Would you buy a home or £50,000 worth of chocolate?
How might leaving the EU affect your mortgage and what you can do in the meantime?
On 29 March, 2019 the UK is due to leave the European Union. We take a look at how Brexit could affect mortgages, most people’s biggest out-going. But, with Brexit negotiations stalling, the date we’re due to leave is the only thing known for certain.
Uncertainty is already having an impact, with The Bank of England leaving interest rates on hold at 0.75% back in September, whilst they wait and see what happens next. According to the Governor of The Bank of England, Mark Carney, a Brexit without a formal agreement between Britain and the European Union would have a negative effect, hinting at the prospect of interest rises in the future.
But, it’s worth noting that that the 0.25% rise in August means rates are at their highest since all the way back to March 2009, but that was only the second time in a decade that the Bank of England raised the interest rate. That’s a phenomenally long time to go without a rate rise.
Inevitably, interest rates have a huge influence on mortgages.
If there’s talk of rate rises, is it time to fix your mortgage rate?
Most people find it makes sense to budget around their mortgage payment. But with all the continued uncertainty around Brexit, some are predicting further rate rises early next year, which would obviously mean higher mortgage repayments.
If all this speculation concerns you, depending on your circumstances, you could consider remortgaging and moving to a fixed-rate mortgage. That way you’d know exactly what your mortgage repayments would be for a set period of time into the future, whatever Brexit brings.
A mortgage broker such as Loan.co.uk can help you through the options and explain the varying lengths of time that you could potentially fix your mortgage rate for. A mortgage broker can also explain why a fixed-rate mortgage isn’t going to be the best option for everyone. As with most things, there are pros and cons.
On one hand, you’ll be protected from rate rises for a set period, so you’ll enjoy complete peace of mind. On the other hand, depending on the fixed-rate mortgage you choose, you may find that there are restrictions on making overpayments and there may be early repayment charges. But that’s why having access to a mortgage broker is invaluable.
Hope for first-time buyers
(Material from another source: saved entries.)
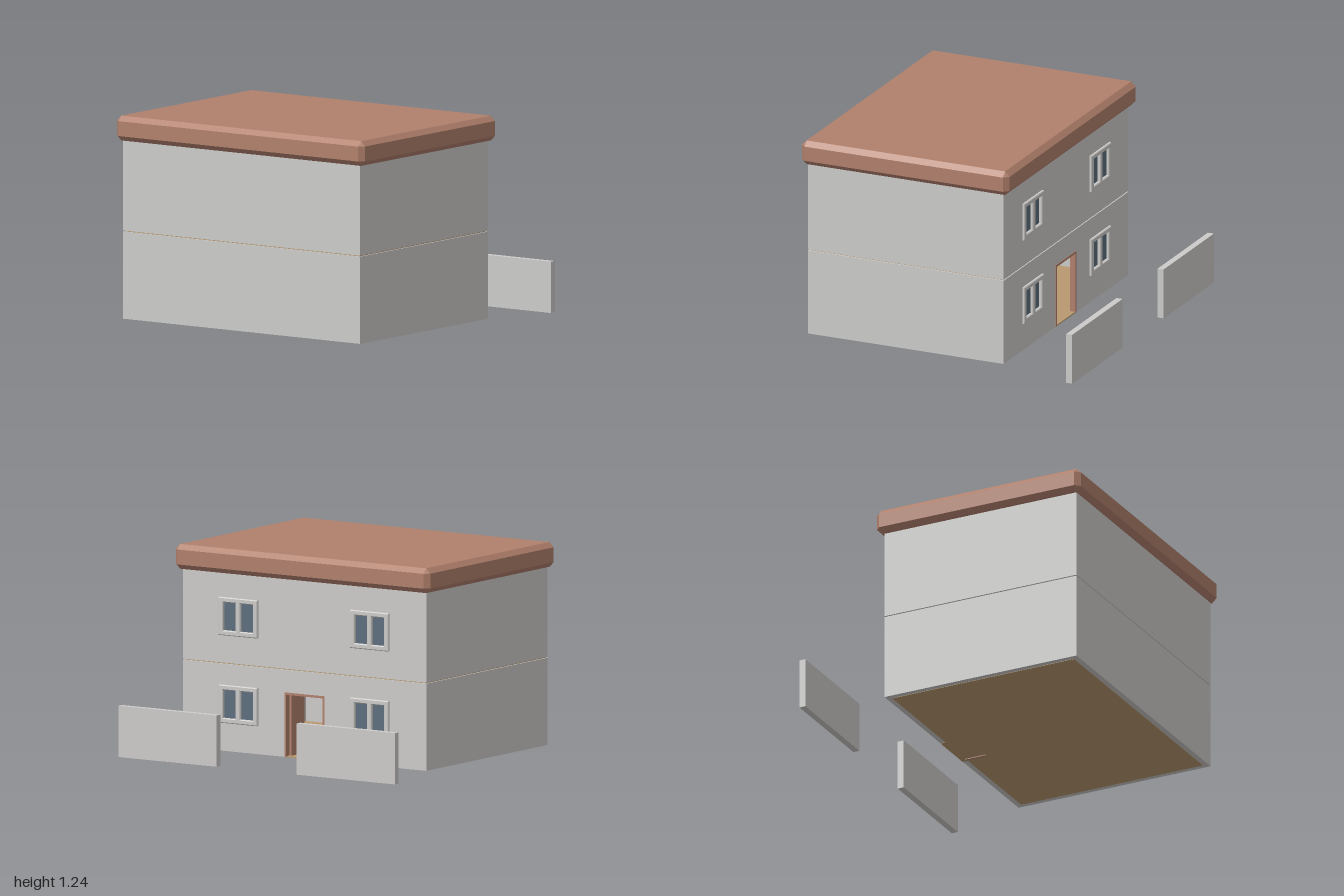
import * as THREE from 'three';
import { ConvexGeometry } from 'three/addons/geometries/ConvexGeometry.js';

const X = 0.88, Z0 = -0.41, Z1 = 0.88, T = 0.035; // house footprint and wall thickness
const ZC = (Z0 + Z1) / 2;

function material(name, color) {
  const m = new THREE.MeshStandardMaterial({ color });
  m.name = name;
  return m;
}

// Box given by its minimum and maximum corners
function box(name, mat, [x0, y0, z0], [x1, y1, z1]) {
  const m = new THREE.Mesh(new THREE.BoxGeometry(x1 - x0, y1 - y0, z1 - z0), mat);
  m.position.set((x0 + x1) / 2, (y0 + y1) / 2, (z0 + z1) / 2);
  m.name = name;
  return m;
}

function rect(path, x0, y0, x1, y1) {
  path.moveTo(x0, y0).lineTo(x1, y0).lineTo(x1, y1).lineTo(x0, y1).closePath();
  return path;
}

// Box with every edge chamfered by c
function chamferBox(name, mat, hx, hy, hz, c) {
  const pts = [];
  for (const sx of [-1, 1]) for (const sy of [-1, 1]) for (const sz of [-1, 1]) {
    pts.push(
      new THREE.Vector3(sx * hx, sy * (hy - c), sz * (hz - c)),
      new THREE.Vector3(sx * (hx - c), sy * hy, sz * (hz - c)),
      new THREE.Vector3(sx * (hx - c), sy * (hy - c), sz * hz));
  }
  const m = new THREE.Mesh(new ConvexGeometry(pts), mat);
  m.name = name;
  return m;
}

export function createModel() {
  const wall = material('wallGrey', 0xcccbc9);
  const terracotta = material('terracotta', 0xb1806c);
  const wood = material('floorWood', 0xb8996f);
  const glass = material('windowGlass', 0x5c6e7c);
  const house = new THREE.Group();
  house.name = 'house';

  const winX = 0.475, winW = 0.14, winH = 0.115; // window centre and half sizes
  const doorX = 0.145, doorTop = 0.4;

  // Window: bevelled frame with two openings and a glass sheet
  function windowUnit(x, y) {
    const g = new THREE.Group();
    g.name = 'window';
    const s = rect(new THREE.Shape(), -winW + 0.005, -winH + 0.005, winW - 0.005, winH - 0.005);
    for (const side of [-1, 1]) {
      const a = side * 0.012, b = side * 0.112;
      s.holes.push(rect(new THREE.Path(), Math.min(a, b), -0.09, Math.max(a, b), 0.09));
    }
    const frame = new THREE.Mesh(new THREE.ExtrudeGeometry(s, {
      depth: T + 0.005, bevelEnabled: true, bevelSize: 0.005, bevelThickness: 0.005, bevelSegments: 1,
    }), wall);
    frame.name = 'windowFrame';
    frame.position.z = Z0 - 0.01;
    g.add(frame, box('windowPane', glass, [-0.115, -0.093, Z0 + 0.004], [0.115, 0.093, Z0 + 0.01]));
    g.position.set(x, y, 0);
    return g;
  }

  // Two storeys separated by a fine seam
  [[0.01, 0.537, 0.295], [0.543, 1.09, 0.825]].forEach(([y0, y1, winY], i) => {
    const storey = new THREE.Group();
    storey.name = i ? 'upperStorey' : 'lowerStorey';
    storey.add(box('frontWall', wall, [-X, y0, Z1 - T], [X, y1, Z1]));
    for (const s of [-1, 1]) {
      const a = s * X, b = s * (X - T);
      storey.add(box('sideWall', wall, [Math.min(a, b), y0, Z0 + T], [Math.max(a, b), y1, Z1 - T]));
    }
    // Back wall with window holes, and a doorway on the lower storey
    const shape = new THREE.Shape();
    shape.moveTo(-X, y0);
    if (i === 0) shape.lineTo(-doorX, y0).lineTo(-doorX, doorTop).lineTo(doorX, doorTop).lineTo(doorX, y0);
    shape.lineTo(X, y0).lineTo(X, y1).lineTo(-X, y1).closePath();
    for (const s of [-1, 1]) {
      const cx = s * winX;
      shape.holes.push(rect(new THREE.Path(), cx - 0.12, winY - 0.098, cx + 0.12, winY + 0.098));
      storey.add(windowUnit(cx, winY));
    }
    const back = new THREE.Mesh(new THREE.ExtrudeGeometry(shape, { depth: T, bevelEnabled: false }), wall);
    back.name = 'backWall';
    back.position.z = Z0;
    storey.add(back);
    house.add(storey);
  });

  // Floors
  house.add(box('groundFloor', wood, [-X + T, 0.008, Z0 + T], [X - T, 0.016, Z1 - T]));
  house.add(box('doorSill', wood, [-doorX, 0.008, Z0], [doorX, 0.016, Z0 + T]));
  house.add(box('upperFloor', wood, [-X + 0.01, 0.534, Z0 + 0.01], [X - 0.01, 0.546, Z1 - 0.01]));

  // Door frame and the leaf standing open inwards
  const f = 0.014;
  for (const s of [-1, 1]) {
    const a = s * doorX, b = s * (doorX - f);
    house.add(box('doorJamb', terracotta, [Math.min(a, b), 0.01, Z0 - 0.003], [Math.max(a, b), doorTop, Z0 + T]));
  }
  house.add(box('doorHead', terracotta, [-doorX + f, doorTop - f, Z0 - 0.003], [doorX - f, doorTop, Z0 + T]));
  house.add(box('doorLeaf', terracotta, [0.115, 0.003, -0.38], [0.129, doorTop - f, -0.24]));

  // Flat roof slab with chamfered edges
  const roof = chamferBox('roof', terracotta, 0.92, 0.075, 0.685, 0.03);
  roof.position.set(0, 1.162, ZC - 0.005);
  house.add(roof);

  // Garden walls
  for (const s of [-1, 1]) {
    const a = s * 0.29, b = s;
    house.add(box('gardenWall', wall, [Math.min(a, b), 0, -0.92], [Math.max(a, b), 0.31, -0.88]));
  }
  return house;
}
Leaving the EU may help first-time buyers as some housing experts believe that house prices will drop or could at least stall post Brexit. So, although a drop in prices isn’t great news for everyone, anyone wanting to get onto the property ladder with a first mortgage could be pleasantly surprised.